§ **Exercise requirements**
Write out the following listing's lines from the one with "const a = k" to the one with "const r = Math.min(radius, hx, hz);", exactly, with both included and no others.

(Input data Opens)

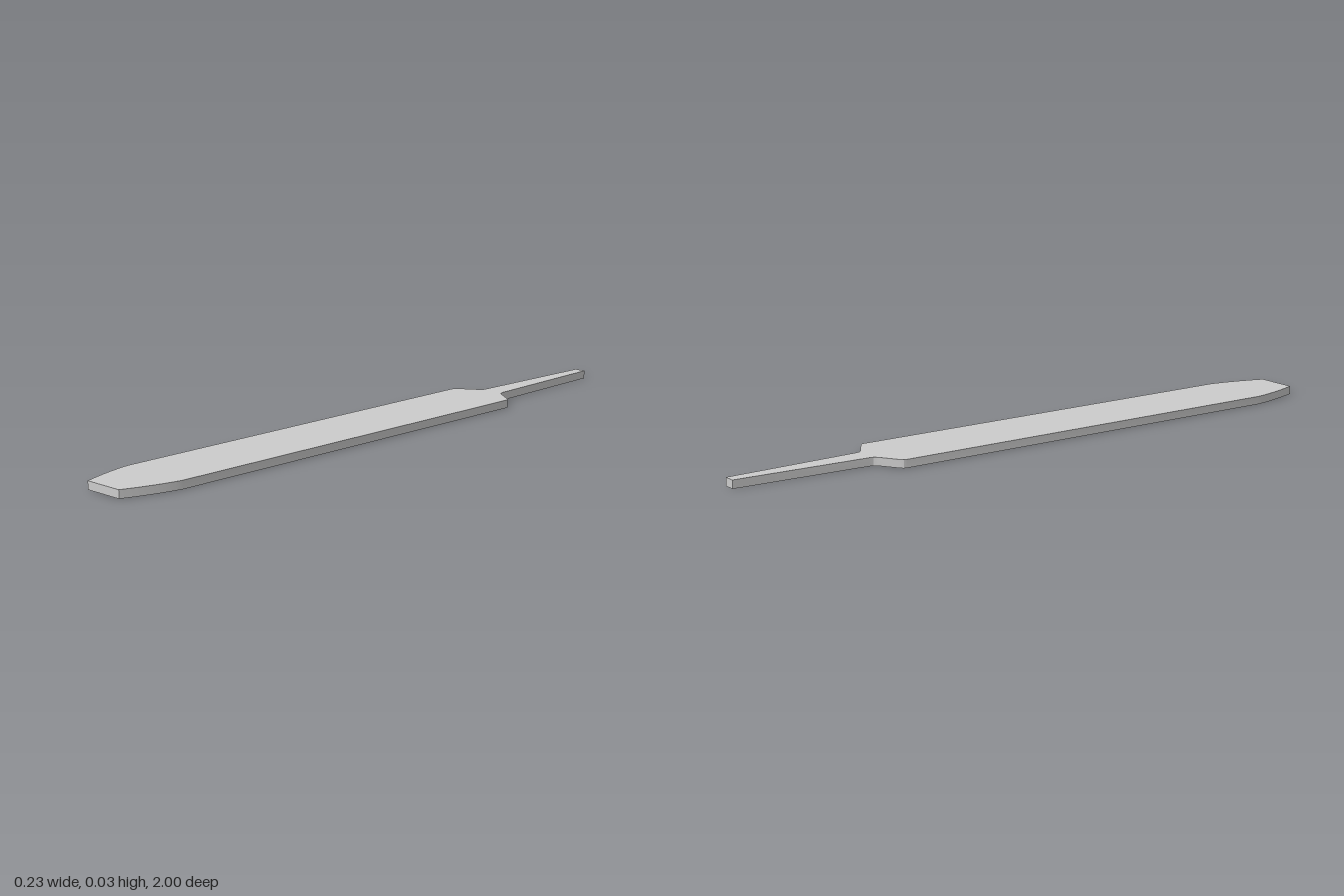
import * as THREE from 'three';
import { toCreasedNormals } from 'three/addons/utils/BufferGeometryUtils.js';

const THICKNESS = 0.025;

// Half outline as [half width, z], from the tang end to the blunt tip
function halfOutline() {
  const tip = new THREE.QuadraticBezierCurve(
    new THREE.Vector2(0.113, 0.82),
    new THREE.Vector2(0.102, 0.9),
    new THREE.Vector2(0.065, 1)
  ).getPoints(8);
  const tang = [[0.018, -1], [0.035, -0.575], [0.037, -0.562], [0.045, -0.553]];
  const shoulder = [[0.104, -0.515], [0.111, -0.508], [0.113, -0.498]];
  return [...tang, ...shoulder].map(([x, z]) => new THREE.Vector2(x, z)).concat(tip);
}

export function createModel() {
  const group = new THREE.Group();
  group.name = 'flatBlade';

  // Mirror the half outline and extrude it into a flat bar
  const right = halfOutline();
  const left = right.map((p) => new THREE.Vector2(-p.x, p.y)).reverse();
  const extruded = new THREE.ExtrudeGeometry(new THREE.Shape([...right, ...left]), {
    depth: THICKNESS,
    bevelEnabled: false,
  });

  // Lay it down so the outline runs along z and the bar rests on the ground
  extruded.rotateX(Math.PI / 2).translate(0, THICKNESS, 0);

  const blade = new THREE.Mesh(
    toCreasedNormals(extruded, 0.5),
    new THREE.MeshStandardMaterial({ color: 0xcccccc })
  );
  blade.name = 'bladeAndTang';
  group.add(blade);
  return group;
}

(Input data Closes)
(Input data Opens)

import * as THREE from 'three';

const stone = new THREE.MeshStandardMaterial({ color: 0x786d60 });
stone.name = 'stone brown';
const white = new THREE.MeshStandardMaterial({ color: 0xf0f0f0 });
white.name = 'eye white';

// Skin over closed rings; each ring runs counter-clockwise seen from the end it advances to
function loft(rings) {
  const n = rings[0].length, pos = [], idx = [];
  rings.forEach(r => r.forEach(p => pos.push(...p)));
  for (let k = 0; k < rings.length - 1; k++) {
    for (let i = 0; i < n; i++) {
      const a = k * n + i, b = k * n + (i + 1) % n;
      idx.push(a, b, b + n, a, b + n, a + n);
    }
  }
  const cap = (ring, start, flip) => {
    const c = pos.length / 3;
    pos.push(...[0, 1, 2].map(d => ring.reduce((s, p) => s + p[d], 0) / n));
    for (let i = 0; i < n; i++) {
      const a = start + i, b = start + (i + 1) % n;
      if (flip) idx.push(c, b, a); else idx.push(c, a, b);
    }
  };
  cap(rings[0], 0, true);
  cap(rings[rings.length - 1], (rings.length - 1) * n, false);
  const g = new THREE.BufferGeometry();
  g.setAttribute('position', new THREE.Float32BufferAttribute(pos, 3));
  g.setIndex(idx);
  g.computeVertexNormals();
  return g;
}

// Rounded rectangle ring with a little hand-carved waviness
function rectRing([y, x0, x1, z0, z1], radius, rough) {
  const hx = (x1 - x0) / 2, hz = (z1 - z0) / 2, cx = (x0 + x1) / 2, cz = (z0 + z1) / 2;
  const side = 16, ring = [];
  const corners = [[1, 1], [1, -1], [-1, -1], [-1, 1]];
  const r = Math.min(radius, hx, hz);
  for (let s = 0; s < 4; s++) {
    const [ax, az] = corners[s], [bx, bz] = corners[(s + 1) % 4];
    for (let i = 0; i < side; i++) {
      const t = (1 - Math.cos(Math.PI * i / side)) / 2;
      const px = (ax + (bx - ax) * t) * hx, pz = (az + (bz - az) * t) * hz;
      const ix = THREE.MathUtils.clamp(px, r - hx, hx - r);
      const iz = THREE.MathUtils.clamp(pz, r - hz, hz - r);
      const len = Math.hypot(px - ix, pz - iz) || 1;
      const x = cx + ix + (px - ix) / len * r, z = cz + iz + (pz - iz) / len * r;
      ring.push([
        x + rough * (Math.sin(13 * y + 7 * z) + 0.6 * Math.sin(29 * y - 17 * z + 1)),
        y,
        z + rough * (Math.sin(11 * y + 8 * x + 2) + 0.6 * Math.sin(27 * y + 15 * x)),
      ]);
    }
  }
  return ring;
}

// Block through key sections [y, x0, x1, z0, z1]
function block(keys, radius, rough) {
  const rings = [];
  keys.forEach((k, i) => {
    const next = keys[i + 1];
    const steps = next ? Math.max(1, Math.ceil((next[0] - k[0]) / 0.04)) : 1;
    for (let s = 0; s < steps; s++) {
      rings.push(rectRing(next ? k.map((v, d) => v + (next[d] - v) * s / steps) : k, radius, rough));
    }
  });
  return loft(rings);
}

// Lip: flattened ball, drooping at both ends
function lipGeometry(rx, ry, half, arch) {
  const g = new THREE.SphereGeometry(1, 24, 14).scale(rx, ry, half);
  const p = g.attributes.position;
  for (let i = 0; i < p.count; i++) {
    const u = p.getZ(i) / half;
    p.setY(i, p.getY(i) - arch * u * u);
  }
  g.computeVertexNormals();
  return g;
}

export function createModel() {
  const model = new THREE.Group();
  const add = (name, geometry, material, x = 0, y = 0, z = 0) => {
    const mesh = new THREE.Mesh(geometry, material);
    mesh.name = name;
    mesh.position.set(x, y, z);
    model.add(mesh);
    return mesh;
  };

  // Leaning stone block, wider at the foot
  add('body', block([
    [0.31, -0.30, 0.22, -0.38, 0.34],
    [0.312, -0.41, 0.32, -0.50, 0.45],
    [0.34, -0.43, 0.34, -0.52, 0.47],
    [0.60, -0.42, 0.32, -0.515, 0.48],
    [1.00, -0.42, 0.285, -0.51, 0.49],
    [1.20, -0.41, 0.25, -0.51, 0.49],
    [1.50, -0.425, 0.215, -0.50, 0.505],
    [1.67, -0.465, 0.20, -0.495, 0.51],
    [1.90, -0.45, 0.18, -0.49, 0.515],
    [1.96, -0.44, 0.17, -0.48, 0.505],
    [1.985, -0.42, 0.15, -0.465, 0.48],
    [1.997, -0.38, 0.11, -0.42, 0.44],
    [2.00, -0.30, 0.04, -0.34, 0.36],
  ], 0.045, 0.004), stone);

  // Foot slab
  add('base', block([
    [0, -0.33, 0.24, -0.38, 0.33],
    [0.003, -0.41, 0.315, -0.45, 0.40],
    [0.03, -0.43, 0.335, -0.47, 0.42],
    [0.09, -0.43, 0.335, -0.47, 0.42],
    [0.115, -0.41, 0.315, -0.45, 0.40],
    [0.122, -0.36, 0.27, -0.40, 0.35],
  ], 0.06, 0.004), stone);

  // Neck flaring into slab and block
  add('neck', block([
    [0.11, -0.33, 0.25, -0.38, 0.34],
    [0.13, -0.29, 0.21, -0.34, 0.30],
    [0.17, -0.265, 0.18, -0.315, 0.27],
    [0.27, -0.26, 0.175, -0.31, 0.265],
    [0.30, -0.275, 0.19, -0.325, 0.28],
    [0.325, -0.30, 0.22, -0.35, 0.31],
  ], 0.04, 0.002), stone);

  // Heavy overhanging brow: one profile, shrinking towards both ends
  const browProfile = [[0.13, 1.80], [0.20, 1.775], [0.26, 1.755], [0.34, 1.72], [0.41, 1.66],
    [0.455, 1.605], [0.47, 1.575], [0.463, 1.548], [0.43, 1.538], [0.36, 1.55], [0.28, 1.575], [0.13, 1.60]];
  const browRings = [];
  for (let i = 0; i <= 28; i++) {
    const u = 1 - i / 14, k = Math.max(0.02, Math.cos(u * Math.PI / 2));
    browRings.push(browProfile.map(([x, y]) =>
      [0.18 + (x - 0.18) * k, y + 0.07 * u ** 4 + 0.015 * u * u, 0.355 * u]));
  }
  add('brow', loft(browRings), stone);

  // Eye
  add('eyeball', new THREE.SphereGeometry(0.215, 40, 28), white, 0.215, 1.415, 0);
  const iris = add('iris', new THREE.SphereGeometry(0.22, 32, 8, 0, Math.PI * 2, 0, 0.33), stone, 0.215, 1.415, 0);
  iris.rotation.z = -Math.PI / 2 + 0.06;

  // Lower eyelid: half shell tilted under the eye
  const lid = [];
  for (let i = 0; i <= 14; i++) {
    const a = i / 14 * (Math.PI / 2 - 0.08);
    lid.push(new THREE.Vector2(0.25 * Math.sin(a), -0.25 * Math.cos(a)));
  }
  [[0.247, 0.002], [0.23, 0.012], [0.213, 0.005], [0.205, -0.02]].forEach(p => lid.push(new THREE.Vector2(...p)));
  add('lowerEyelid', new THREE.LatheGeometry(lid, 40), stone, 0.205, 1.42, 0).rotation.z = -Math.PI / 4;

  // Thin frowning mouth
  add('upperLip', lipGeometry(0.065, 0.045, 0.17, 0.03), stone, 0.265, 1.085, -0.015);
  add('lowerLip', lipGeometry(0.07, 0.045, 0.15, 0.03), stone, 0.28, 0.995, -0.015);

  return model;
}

(Input data Closes)

§ **Solved problem**
      const a = k * n + i, b = k * n + (i + 1) % n;
      idx.push(a, b, b + n, a, b + n, a + n);
    }
  }
  const cap = (ring, start, flip) => {
    const c = pos.length / 3;
    pos.push(...[0, 1, 2].map(d => ring.reduce((s, p) => s + p[d], 0) / n));
    for (let i = 0; i < n; i++) {
      const a = start + i, b = start + (i + 1) % n;
      if (flip) idx.push(c, b, a); else idx.push(c, a, b);
    }
  };
  cap(rings[0], 0, true);
  cap(rings[rings.length - 1], (rings.length - 1) * n, false);
  const g = new THREE.BufferGeometry();
  g.setAttribute('position', new THREE.Float32BufferAttribute(pos, 3));
  g.setIndex(idx);
  g.computeVertexNormals();
  return g;
}

// Rounded rectangle ring with a little hand-carved waviness
function rectRing([y, x0, x1, z0, z1], radius, rough) {
  const hx = (x1 - x0) / 2, hz = (z1 - z0) / 2, cx = (x0 + x1) / 2, cz = (z0 + z1) / 2;
  const side = 16, ring = [];
  const corners = [[1, 1], [1, -1], [-1, -1], [-1, 1]];
  const r = Math.min(radius, hx, hz);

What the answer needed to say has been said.